→ What is required
Without copying any picture, return all lines below exactly.

(Beginning of Given data)

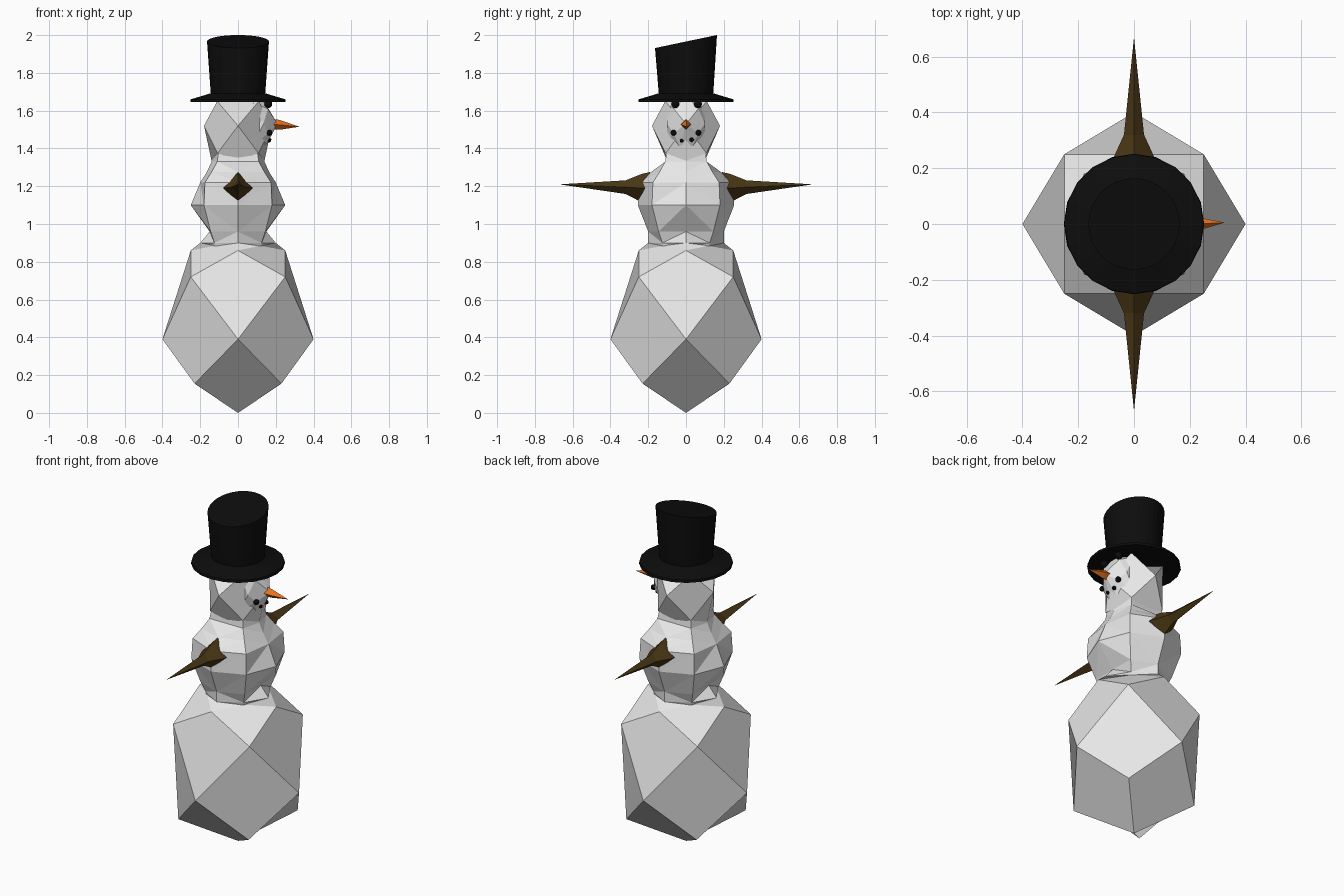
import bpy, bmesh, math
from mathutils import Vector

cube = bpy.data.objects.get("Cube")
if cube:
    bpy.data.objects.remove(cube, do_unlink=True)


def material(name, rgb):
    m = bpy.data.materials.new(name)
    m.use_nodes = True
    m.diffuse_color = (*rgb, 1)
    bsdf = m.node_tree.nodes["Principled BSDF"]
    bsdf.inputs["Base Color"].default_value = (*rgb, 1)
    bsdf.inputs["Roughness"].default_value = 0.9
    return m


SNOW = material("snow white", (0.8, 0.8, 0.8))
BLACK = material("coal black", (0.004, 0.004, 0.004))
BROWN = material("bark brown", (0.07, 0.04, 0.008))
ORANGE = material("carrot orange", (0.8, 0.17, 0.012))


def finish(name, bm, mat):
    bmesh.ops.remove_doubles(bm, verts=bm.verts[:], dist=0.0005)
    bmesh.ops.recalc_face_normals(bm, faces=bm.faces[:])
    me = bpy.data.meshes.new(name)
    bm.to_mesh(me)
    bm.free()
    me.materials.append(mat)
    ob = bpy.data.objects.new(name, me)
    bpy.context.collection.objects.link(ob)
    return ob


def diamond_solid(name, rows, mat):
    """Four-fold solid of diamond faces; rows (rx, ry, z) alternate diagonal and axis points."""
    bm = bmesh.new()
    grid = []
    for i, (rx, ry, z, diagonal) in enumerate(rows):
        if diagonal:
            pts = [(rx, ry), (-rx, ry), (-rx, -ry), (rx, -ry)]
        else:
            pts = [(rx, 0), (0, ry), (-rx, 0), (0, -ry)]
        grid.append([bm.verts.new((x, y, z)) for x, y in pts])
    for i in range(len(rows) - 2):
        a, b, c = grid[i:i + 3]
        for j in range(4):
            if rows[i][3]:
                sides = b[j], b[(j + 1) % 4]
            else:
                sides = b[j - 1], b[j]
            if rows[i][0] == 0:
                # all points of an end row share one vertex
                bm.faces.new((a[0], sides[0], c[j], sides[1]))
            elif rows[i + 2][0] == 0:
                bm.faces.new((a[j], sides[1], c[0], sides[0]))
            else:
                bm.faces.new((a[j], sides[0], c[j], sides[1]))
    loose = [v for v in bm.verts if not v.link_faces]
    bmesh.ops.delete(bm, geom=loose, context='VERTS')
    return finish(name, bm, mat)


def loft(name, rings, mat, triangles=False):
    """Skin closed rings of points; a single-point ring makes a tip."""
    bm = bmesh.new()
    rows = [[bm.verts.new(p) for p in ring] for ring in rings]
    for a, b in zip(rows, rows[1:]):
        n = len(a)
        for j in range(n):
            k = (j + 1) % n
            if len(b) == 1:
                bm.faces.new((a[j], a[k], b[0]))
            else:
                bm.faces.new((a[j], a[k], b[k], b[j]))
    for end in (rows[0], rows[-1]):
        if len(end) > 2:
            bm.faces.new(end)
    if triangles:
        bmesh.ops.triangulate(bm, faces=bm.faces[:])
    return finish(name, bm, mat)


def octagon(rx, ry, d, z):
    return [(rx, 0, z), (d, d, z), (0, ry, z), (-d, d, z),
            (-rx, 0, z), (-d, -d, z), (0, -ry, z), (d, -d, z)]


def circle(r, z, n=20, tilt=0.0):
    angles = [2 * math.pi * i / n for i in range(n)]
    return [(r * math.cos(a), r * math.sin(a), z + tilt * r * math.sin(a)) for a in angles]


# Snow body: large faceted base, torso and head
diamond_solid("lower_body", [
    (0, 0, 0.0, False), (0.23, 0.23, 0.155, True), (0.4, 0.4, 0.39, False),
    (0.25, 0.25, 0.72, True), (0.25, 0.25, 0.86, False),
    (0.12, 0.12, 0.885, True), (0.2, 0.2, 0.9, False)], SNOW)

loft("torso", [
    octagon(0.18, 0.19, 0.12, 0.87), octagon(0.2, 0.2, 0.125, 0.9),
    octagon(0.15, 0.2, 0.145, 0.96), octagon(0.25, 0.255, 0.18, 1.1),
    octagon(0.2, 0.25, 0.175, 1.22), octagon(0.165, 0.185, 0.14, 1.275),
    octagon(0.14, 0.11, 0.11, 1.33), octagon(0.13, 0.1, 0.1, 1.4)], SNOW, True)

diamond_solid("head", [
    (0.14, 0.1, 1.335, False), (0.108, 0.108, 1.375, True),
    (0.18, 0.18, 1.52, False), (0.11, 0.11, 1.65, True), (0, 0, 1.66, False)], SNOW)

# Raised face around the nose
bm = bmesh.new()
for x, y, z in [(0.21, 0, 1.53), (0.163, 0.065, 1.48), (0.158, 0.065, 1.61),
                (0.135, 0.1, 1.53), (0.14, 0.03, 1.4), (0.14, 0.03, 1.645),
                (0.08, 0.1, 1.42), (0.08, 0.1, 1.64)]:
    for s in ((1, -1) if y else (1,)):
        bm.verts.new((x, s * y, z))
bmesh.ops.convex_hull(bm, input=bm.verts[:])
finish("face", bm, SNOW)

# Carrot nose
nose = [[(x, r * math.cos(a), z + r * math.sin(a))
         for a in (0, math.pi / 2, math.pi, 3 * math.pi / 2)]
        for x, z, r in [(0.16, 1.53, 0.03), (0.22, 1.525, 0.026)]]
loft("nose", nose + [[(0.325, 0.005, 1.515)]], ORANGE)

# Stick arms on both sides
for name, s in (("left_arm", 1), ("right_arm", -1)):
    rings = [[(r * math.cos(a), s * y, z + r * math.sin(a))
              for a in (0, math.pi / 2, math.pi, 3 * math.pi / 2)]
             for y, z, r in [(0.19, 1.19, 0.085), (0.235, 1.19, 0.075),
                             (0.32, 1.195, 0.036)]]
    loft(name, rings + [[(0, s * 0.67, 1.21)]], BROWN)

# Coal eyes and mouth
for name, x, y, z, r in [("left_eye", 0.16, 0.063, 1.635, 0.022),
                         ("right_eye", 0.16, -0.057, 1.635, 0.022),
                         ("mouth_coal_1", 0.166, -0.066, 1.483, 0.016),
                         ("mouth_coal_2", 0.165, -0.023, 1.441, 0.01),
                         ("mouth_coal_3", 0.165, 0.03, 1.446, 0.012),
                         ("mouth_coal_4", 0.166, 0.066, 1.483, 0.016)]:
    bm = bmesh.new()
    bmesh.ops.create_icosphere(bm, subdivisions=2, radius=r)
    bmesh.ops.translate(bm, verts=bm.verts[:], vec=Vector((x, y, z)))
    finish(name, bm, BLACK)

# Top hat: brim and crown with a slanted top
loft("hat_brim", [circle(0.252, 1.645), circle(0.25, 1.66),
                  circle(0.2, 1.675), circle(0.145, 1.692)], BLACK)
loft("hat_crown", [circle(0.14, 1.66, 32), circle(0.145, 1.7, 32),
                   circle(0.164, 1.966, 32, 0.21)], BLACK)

(End of Given data)

→ Written solution
import bpy, bmesh, math
from mathutils import Vector

cube = bpy.data.objects.get("Cube")
if cube:
    bpy.data.objects.remove(cube, do_unlink=True)


def material(name, rgb):
    m = bpy.data.materials.new(name)
    m.use_nodes = True
    m.diffuse_color = (*rgb, 1)
    bsdf = m.node_tree.nodes["Principled BSDF"]
    bsdf.inputs["Base Color"].default_value = (*rgb, 1)
    bsdf.inputs["Roughness"].default_value = 0.9
    return m


SNOW = material("snow white", (0.8, 0.8, 0.8))
BLACK = material("coal black", (0.004, 0.004, 0.004))
BROWN = material("bark brown", (0.07, 0.04, 0.008))
ORANGE = material("carrot orange", (0.8, 0.17, 0.012))


def finish(name, bm, mat):
    bmesh.ops.remove_doubles(bm, verts=bm.verts[:], dist=0.0005)
    bmesh.ops.recalc_face_normals(bm, faces=bm.faces[:])
    me = bpy.data.meshes.new(name)
    bm.to_mesh(me)
    bm.free()
    me.materials.append(mat)
    ob = bpy.data.objects.new(name, me)
    bpy.context.collection.objects.link(ob)
    return ob


def diamond_solid(name, rows, mat):
    """Four-fold solid of diamond faces; rows (rx, ry, z) alternate diagonal and axis points."""
    bm = bmesh.new()
    grid = []
    for i, (rx, ry, z, diagonal) in enumerate(rows):
        if diagonal:
            pts = [(rx, ry), (-rx, ry), (-rx, -ry), (rx, -ry)]
        else:
            pts = [(rx, 0), (0, ry), (-rx, 0), (0, -ry)]
        grid.append([bm.verts.new((x, y, z)) for x, y in pts])
    for i in range(len(rows) - 2):
        a, b, c = grid[i:i + 3]
        for j in range(4):
            if rows[i][3]:
                sides = b[j], b[(j + 1) % 4]
            else:
                sides = b[j - 1], b[j]
            if rows[i][0] == 0:
                # all points of an end row share one vertex
                bm.faces.new((a[0], sides[0], c[j], sides[1]))
            elif rows[i + 2][0] == 0:
                bm.faces.new((a[j], sides[1], c[0], sides[0]))
            else:
                bm.faces.new((a[j], sides[0], c[j], sides[1]))
    loose = [v for v in bm.verts if not v.link_faces]
    bmesh.ops.delete(bm, geom=loose, context='VERTS')
    return finish(name, bm, mat)


def loft(name, rings, mat, triangles=False):
    """Skin closed rings of points; a single-point ring makes a tip."""
    bm = bmesh.new()
    rows = [[bm.verts.new(p) for p in ring] for ring in rings]
    for a, b in zip(rows, rows[1:]):
        n = len(a)
        for j in range(n):
            k = (j + 1) % n
            if len(b) == 1:
                bm.faces.new((a[j], a[k], b[0]))
            else:
                bm.faces.new((a[j], a[k], b[k], b[j]))
    for end in (rows[0], rows[-1]):
        if len(end) > 2:
            bm.faces.new(end)
    if triangles:
        bmesh.ops.triangulate(bm, faces=bm.faces[:])
    return finish(name, bm, mat)


def octagon(rx, ry, d, z):
    return [(rx, 0, z), (d, d, z), (0, ry, z), (-d, d, z),
            (-rx, 0, z), (-d, -d, z), (0, -ry, z), (d, -d, z)]


def circle(r, z, n=20, tilt=0.0):
    angles = [2 * math.pi * i / n for i in range(n)]
    return [(r * math.cos(a), r * math.sin(a), z + tilt * r * math.sin(a)) for a in angles]


# Snow body: large faceted base, torso and head
diamond_solid("lower_body", [
    (0, 0, 0.0, False), (0.23, 0.23, 0.155, True), (0.4, 0.4, 0.39, False),
    (0.25, 0.25, 0.72, True), (0.25, 0.25, 0.86, False),
    (0.12, 0.12, 0.885, True), (0.2, 0.2, 0.9, False)], SNOW)

loft("torso", [
    octagon(0.18, 0.19, 0.12, 0.87), octagon(0.2, 0.2, 0.125, 0.9),
    octagon(0.15, 0.2, 0.145, 0.96), octagon(0.25, 0.255, 0.18, 1.1),
    octagon(0.2, 0.25, 0.175, 1.22), octagon(0.165, 0.185, 0.14, 1.275),
    octagon(0.14, 0.11, 0.11, 1.33), octagon(0.13, 0.1, 0.1, 1.4)], SNOW, True)

diamond_solid("head", [
    (0.14, 0.1, 1.335, False), (0.108, 0.108, 1.375, True),
    (0.18, 0.18, 1.52, False), (0.11, 0.11, 1.65, True), (0, 0, 1.66, False)], SNOW)

# Raised face around the nose
bm = bmesh.new()
for x, y, z in [(0.21, 0, 1.53), (0.163, 0.065, 1.48), (0.158, 0.065, 1.61),
                (0.135, 0.1, 1.53), (0.14, 0.03, 1.4), (0.14, 0.03, 1.645),
                (0.08, 0.1, 1.42), (0.08, 0.1, 1.64)]:
    for s in ((1, -1) if y else (1,)):
        bm.verts.new((x, s * y, z))
bmesh.ops.convex_hull(bm, input=bm.verts[:])
finish("face", bm, SNOW)

# Carrot nose
nose = [[(x, r * math.cos(a), z + r * math.sin(a))
         for a in (0, math.pi / 2, math.pi, 3 * math.pi / 2)]
        for x, z, r in [(0.16, 1.53, 0.03), (0.22, 1.525, 0.026)]]
loft("nose", nose + [[(0.325, 0.005, 1.515)]], ORANGE)

# Stick arms on both sides
for name, s in (("left_arm", 1), ("right_arm", -1)):
    rings = [[(r * math.cos(a), s * y, z + r * math.sin(a))
              for a in (0, math.pi / 2, math.pi, 3 * math.pi / 2)]
             for y, z, r in [(0.19, 1.19, 0.085), (0.235, 1.19, 0.075),
                             (0.32, 1.195, 0.036)]]
    loft(name, rings + [[(0, s * 0.67, 1.21)]], BROWN)

# Coal eyes and mouth
for name, x, y, z, r in [("left_eye", 0.16, 0.063, 1.635, 0.022),
                         ("right_eye", 0.16, -0.057, 1.635, 0.022),
                         ("mouth_coal_1", 0.166, -0.066, 1.483, 0.016),
                         ("mouth_coal_2", 0.165, -0.023, 1.441, 0.01),
                         ("mouth_coal_3", 0.165, 0.03, 1.446, 0.012),
                         ("mouth_coal_4", 0.166, 0.066, 1.483, 0.016)]:
    bm = bmesh.new()
    bmesh.ops.create_icosphere(bm, subdivisions=2, radius=r)
    bmesh.ops.translate(bm, verts=bm.verts[:], vec=Vector((x, y, z)))
    finish(name, bm, BLACK)

# Top hat: brim and crown with a slanted top
loft("hat_brim", [circle(0.252, 1.645), circle(0.25, 1.66),
                  circle(0.2, 1.675), circle(0.145, 1.692)], BLACK)
loft("hat_crown", [circle(0.14, 1.66, 32), circle(0.145, 1.7, 32),
                   circle(0.164, 1.966, 32, 0.21)], BLACK)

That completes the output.